* [INFORMATION SUPPLIED]
=== Section Start ===

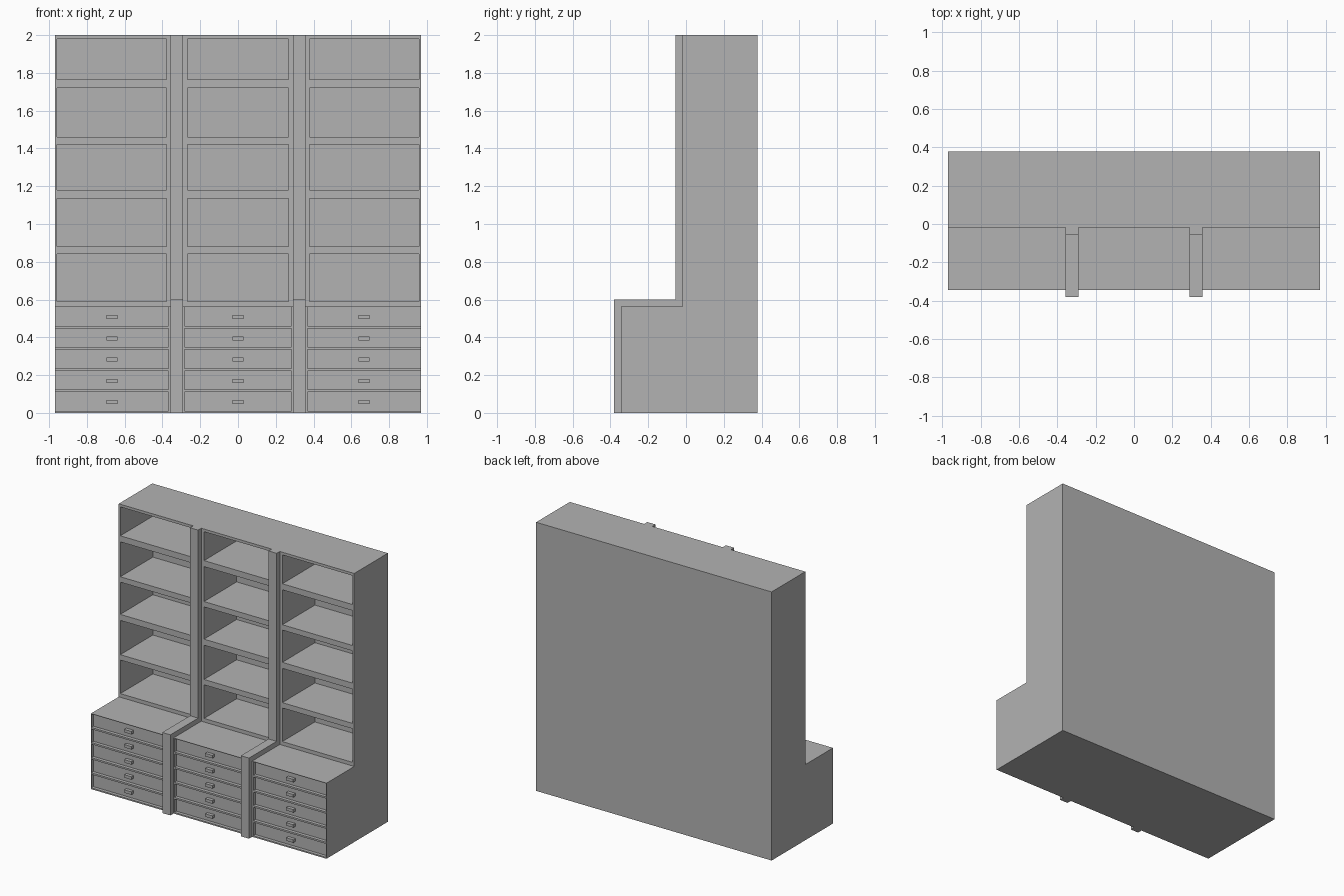
import bpy
import bmesh

if "Cube" in bpy.data.objects:
    bpy.data.objects.remove(bpy.data.objects["Cube"], do_unlink=True)

grey = bpy.data.materials.new("plain grey")
grey.use_nodes = True
grey.diffuse_color = (0.45, 0.45, 0.45, 1)
grey.node_tree.nodes["Principled BSDF"].inputs["Base Color"].default_value = grey.diffuse_color

HALF_W, BACK, HEIGHT = 0.97, 0.378, 2.0
BASE_FRONT, BASE_TOP = -0.344, 0.563
SHELF_FRONT, SHELF_BACK = -0.018, 0.365
DRAWER_FACE = BASE_FRONT + 0.025
DRAWER_ZS = [0.01 + 0.1125 * i for i in range(5)]
DRAWER_H = 0.1
SHELF_ZS = [(0.59, 0.84), (0.88, 1.135), (1.18, 1.42), (1.46, 1.72), (1.765, 1.98)]


def make_object(name, bm):
    bmesh.ops.recalc_face_normals(bm, faces=bm.faces)
    mesh = bpy.data.meshes.new(name)
    bm.to_mesh(mesh)
    bm.free()
    mesh.materials.append(grey)
    obj = bpy.data.objects.new(name, mesh)
    bpy.context.scene.collection.objects.link(obj)
    return obj


def add_box(bm, xs, ys, zs):
    verts = bmesh.ops.create_cube(bm, size=1)["verts"]
    for v in verts:
        for axis, (low, high) in enumerate((xs, ys, zs)):
            v.co[axis] = high if v.co[axis] > 0 else low


def extrude_profile(name, profile, x0, x1):
    """Side profile of (y, z) points, extruded from x0 to x1."""
    bm = bmesh.new()
    face = bm.faces.new([bm.verts.new((x0, y, z)) for y, z in profile])
    new = bmesh.ops.extrude_face_region(bm, geom=[face])["geom"]
    moved = [v for v in new if isinstance(v, bmesh.types.BMVert)]
    bmesh.ops.translate(bm, verts=moved, vec=(x1 - x0, 0, 0))
    return make_object(name, bm)


def bays(inner, side_in, side_out):
    """X ranges of the left, middle and right bays."""
    return [(-side_out, -side_in), (-inner, inner), (side_in, side_out)]


# Stepped cabinet body
body = extrude_profile("cabinet_body", [
    (BASE_FRONT, 0), (BACK, 0), (BACK, HEIGHT), (SHELF_FRONT, HEIGHT),
    (SHELF_FRONT, BASE_TOP), (BASE_FRONT, BASE_TOP)], -HALF_W, HALF_W)

# Shelf openings and drawer recesses
bm = bmesh.new()
for xs in bays(0.267, 0.378, 0.957):
    for zs in SHELF_ZS:
        add_box(bm, xs, (SHELF_FRONT - 0.1, SHELF_BACK), zs)
for xs in bays(0.283, 0.367, 0.967):
    for z in DRAWER_ZS:
        add_box(bm, xs, (BASE_FRONT - 0.1, DRAWER_FACE), (z, z + DRAWER_H))
cutter = make_object("opening_cutter", bm)
cutter.hide_render = True
cut = body.modifiers.new("openings", 'BOOLEAN')
cut.operation = 'DIFFERENCE'
cut.solver = 'EXACT'
cut.object = cutter
bpy.context.view_layer.objects.active = body
bpy.ops.object.modifier_apply(modifier=cut.name)
bpy.data.objects.remove(cutter, do_unlink=True)

# Drawer handles
for bay, x in (("right", -0.667), ("middle", 0), ("left", 0.667)):
    bm = bmesh.new()
    for z in DRAWER_ZS:
        mid = z + DRAWER_H / 2 - 0.003
        add_box(bm, (x - 0.029, x + 0.029), (BASE_FRONT, DRAWER_FACE),
                (mid - 0.011, mid + 0.011))
    make_object(bay + "_drawer_handles", bm)

# Stepped pilasters between the bays
STRIP = 0.037
pilaster = [
    (BASE_FRONT - STRIP, 0), (BASE_FRONT, 0), (BASE_FRONT, BASE_TOP),
    (SHELF_FRONT, BASE_TOP), (SHELF_FRONT, HEIGHT), (SHELF_FRONT - STRIP, HEIGHT),
    (SHELF_FRONT - STRIP, BASE_TOP + STRIP), (BASE_FRONT - STRIP, BASE_TOP + STRIP)]
extrude_profile("left_pilaster", pilaster, 0.29, 0.357)
extrude_profile("right_pilaster", pilaster, -0.357, -0.29)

=== Section End ===

* [PROMPT] Across the whole listing above, repeat each line exactly and leave out the images.

* [REPLY TO THE EXERCISE]
import bpy
import bmesh

if "Cube" in bpy.data.objects:
    bpy.data.objects.remove(bpy.data.objects["Cube"], do_unlink=True)

grey = bpy.data.materials.new("plain grey")
grey.use_nodes = True
grey.diffuse_color = (0.45, 0.45, 0.45, 1)
grey.node_tree.nodes["Principled BSDF"].inputs["Base Color"].default_value = grey.diffuse_color

HALF_W, BACK, HEIGHT = 0.97, 0.378, 2.0
BASE_FRONT, BASE_TOP = -0.344, 0.563
SHELF_FRONT, SHELF_BACK = -0.018, 0.365
DRAWER_FACE = BASE_FRONT + 0.025
DRAWER_ZS = [0.01 + 0.1125 * i for i in range(5)]
DRAWER_H = 0.1
SHELF_ZS = [(0.59, 0.84), (0.88, 1.135), (1.18, 1.42), (1.46, 1.72), (1.765, 1.98)]


def make_object(name, bm):
    bmesh.ops.recalc_face_normals(bm, faces=bm.faces)
    mesh = bpy.data.meshes.new(name)
    bm.to_mesh(mesh)
    bm.free()
    mesh.materials.append(grey)
    obj = bpy.data.objects.new(name, mesh)
    bpy.context.scene.collection.objects.link(obj)
    return obj


def add_box(bm, xs, ys, zs):
    verts = bmesh.ops.create_cube(bm, size=1)["verts"]
    for v in verts:
        for axis, (low, high) in enumerate((xs, ys, zs)):
            v.co[axis] = high if v.co[axis] > 0 else low


def extrude_profile(name, profile, x0, x1):
    """Side profile of (y, z) points, extruded from x0 to x1."""
    bm = bmesh.new()
    face = bm.faces.new([bm.verts.new((x0, y, z)) for y, z in profile])
    new = bmesh.ops.extrude_face_region(bm, geom=[face])["geom"]
    moved = [v for v in new if isinstance(v, bmesh.types.BMVert)]
    bmesh.ops.translate(bm, verts=moved, vec=(x1 - x0, 0, 0))
    return make_object(name, bm)


def bays(inner, side_in, side_out):
    """X ranges of the left, middle and right bays."""
    return [(-side_out, -side_in), (-inner, inner), (side_in, side_out)]


# Stepped cabinet body
body = extrude_profile("cabinet_body", [
    (BASE_FRONT, 0), (BACK, 0), (BACK, HEIGHT), (SHELF_FRONT, HEIGHT),
    (SHELF_FRONT, BASE_TOP), (BASE_FRONT, BASE_TOP)], -HALF_W, HALF_W)

# Shelf openings and drawer recesses
bm = bmesh.new()
for xs in bays(0.267, 0.378, 0.957):
    for zs in SHELF_ZS:
        add_box(bm, xs, (SHELF_FRONT - 0.1, SHELF_BACK), zs)
for xs in bays(0.283, 0.367, 0.967):
    for z in DRAWER_ZS:
        add_box(bm, xs, (BASE_FRONT - 0.1, DRAWER_FACE), (z, z + DRAWER_H))
cutter = make_object("opening_cutter", bm)
cutter.hide_render = True
cut = body.modifiers.new("openings", 'BOOLEAN')
cut.operation = 'DIFFERENCE'
cut.solver = 'EXACT'
cut.object = cutter
bpy.context.view_layer.objects.active = body
bpy.ops.object.modifier_apply(modifier=cut.name)
bpy.data.objects.remove(cutter, do_unlink=True)

# Drawer handles
for bay, x in (("right", -0.667), ("middle", 0), ("left", 0.667)):
    bm = bmesh.new()
    for z in DRAWER_ZS:
        mid = z + DRAWER_H / 2 - 0.003
        add_box(bm, (x - 0.029, x + 0.029), (BASE_FRONT, DRAWER_FACE),
                (mid - 0.011, mid + 0.011))
    make_object(bay + "_drawer_handles", bm)

# Stepped pilasters between the bays
STRIP = 0.037
pilaster = [
    (BASE_FRONT - STRIP, 0), (BASE_FRONT, 0), (BASE_FRONT, BASE_TOP),
    (SHELF_FRONT, BASE_TOP), (SHELF_FRONT, HEIGHT), (SHELF_FRONT - STRIP, HEIGHT),
    (SHELF_FRONT - STRIP, BASE_TOP + STRIP), (BASE_FRONT - STRIP, BASE_TOP + STRIP)]
extrude_profile("left_pilaster", pilaster, 0.29, 0.357)
extrude_profile("right_pilaster", pilaster, -0.357, -0.29)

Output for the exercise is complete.